The global event that brought together Ugandan Young employers of the year, challenged policy makers to invest more in environmental sustainability and inclusiveness.
This year, Namujju was nominated together with 15 winners of the Commonwealth Secretary-General’s Innovation for Sustainable Development Awards, where each received a £3,000 trophy. Besides the prize, she got an opportunity to scale up her innovation in collaboration with partners and mentors across the Commonwealth countries.
“This award gives my team visibility and credibility in the reputable networks of the Commonwealth,” she says. By 2025, Namujju plans to train 600 persons with disabilities as trainers of trainers in their communities to meet the 2030 goal of reducing plastic waste disposal by 70 per cent.

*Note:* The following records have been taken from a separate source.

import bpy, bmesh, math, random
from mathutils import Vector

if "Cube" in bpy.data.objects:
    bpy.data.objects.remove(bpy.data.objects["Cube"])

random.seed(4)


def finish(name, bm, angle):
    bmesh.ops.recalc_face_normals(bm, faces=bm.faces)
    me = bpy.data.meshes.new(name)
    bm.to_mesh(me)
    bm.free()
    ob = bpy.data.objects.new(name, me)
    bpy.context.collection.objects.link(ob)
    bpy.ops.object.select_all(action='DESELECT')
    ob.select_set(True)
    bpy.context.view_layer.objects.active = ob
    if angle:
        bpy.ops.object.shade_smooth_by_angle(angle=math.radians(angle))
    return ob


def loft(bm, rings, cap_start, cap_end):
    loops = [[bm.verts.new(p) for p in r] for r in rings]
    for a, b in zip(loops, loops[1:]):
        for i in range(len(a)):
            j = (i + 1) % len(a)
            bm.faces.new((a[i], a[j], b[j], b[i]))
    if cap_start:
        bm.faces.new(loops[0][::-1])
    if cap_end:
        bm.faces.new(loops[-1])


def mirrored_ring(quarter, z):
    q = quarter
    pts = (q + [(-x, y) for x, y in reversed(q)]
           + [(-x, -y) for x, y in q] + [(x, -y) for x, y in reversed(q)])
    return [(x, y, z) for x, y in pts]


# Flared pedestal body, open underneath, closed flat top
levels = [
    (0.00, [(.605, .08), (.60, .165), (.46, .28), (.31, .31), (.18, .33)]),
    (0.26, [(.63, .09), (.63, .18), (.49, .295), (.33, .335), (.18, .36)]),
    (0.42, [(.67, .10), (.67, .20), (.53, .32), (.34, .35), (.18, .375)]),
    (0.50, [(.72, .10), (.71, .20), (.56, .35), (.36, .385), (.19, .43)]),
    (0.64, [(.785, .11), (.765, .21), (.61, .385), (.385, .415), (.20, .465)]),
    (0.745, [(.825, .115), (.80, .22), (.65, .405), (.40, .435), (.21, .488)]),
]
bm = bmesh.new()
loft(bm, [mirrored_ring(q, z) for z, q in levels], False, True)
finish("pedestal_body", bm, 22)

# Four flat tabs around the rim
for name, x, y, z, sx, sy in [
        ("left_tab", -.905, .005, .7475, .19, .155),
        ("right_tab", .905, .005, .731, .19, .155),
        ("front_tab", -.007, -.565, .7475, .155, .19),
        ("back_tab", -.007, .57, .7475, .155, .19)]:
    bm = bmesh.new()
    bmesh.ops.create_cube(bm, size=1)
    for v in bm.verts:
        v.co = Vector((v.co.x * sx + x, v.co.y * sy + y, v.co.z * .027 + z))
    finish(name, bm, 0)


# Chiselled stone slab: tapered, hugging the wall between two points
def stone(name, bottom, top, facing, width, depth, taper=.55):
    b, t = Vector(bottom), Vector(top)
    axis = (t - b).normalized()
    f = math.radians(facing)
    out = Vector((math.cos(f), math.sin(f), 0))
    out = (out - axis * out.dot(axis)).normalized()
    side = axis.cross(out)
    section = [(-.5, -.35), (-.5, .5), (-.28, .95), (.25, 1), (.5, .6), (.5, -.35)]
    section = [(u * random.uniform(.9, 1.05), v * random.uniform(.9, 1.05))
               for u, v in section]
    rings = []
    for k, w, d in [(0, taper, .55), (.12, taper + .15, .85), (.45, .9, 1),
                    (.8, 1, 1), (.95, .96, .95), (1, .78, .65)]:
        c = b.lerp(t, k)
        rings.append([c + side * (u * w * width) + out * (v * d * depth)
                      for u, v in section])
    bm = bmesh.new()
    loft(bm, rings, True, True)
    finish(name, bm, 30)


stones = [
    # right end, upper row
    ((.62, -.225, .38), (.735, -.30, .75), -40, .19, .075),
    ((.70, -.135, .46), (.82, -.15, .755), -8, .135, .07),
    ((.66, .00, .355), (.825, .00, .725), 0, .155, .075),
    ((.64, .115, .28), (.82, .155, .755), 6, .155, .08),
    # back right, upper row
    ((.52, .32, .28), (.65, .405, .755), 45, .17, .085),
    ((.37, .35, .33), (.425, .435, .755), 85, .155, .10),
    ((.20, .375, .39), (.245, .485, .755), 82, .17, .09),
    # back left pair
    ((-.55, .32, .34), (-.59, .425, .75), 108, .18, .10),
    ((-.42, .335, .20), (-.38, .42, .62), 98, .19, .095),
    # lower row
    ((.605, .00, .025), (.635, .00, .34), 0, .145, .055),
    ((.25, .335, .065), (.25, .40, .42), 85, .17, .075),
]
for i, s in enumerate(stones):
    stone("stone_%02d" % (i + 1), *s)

Challenges and social media
Namujju says while foreigners snap up her designs, it is tough persuading Ugandans the stuff they throw away can be reborn into desirable and fashionable items. She is, however, optimistic that the local market is yet to appreciate the innovations recycled out of waste materials.
“We still have a challenge of changing people’s perception about plastic waste, many look at it as rubbish to be burnt or disposed of in the environment.”
People from outside wear these jackets. We want 90 per cent of Ugandans wearing these jackets, wearing these masks, because we are working to reduce plastic waste disposal in our country,” she says.
Having completed high school in 2014, Namujju decided to join St Elizabeth Vocational Institute, Mengo, where she pursued a six-month course in fashion and design. After completing her course, she was advised to join the Social Innovation Academy, Mpigi District.
“This institute trains disadvantaged youth to become job creators and social entrepreneurs with the ability to turn challenges into solutions. It is here that I developed the idea of transforming plastic waste into fashion labels,” she explains.
The institute gave her a sewing machine and startup capital of Shs50, 000. Today, Namujju owns more than 10 sewing machines and has about 25 trainees.
Future of fashion
Numujju explains that sustainability has now become synonymous with fashion and eco fashion is the way to go.
“It is important to re-evaluate our purpose and what we can give to the world through our creatity. Opportunities lie in the resources we have and it is our duty to make the best out of them.
You do not have to spend money on new materials to create products, you can create something from dead-stock materials such as sugar bags which everyone think are a waste product. It is high time to start looking at Eco fashion because it is unique and protects the environment.
‘“African designers have to be innovative and resourceful when it comes to creating collections,” she says.
Process and market
Cement bags are collected from different construction sites and waste sites such as Kitezi. Once waste materials are collected, they are washed, dried and then packed. From Mpigi District, these are transported to a production centre based in Maya. It is here that they blend it with African fabric. It is cut into small patterns depending on the product ordered by clients. The cut outs are then sewn into the up cycled waste.
Namujju believes awareness and celebrity endorsement of eco-friendly fashion products would go a long way in boosting the local market. The introduction of any sustainable fashion products into the market through a celebrity triggers the purchase by the customers.
Sustainable fashion products are considered trendy. The principles of reducing, reusing and recycling may be applied on eco-fashion products, chiefly apparel. Instead of buying new products each season, one can modify an old one to create something new or mix and match the products bought earlier to create an interesting combination. The help of a stylist can be sought.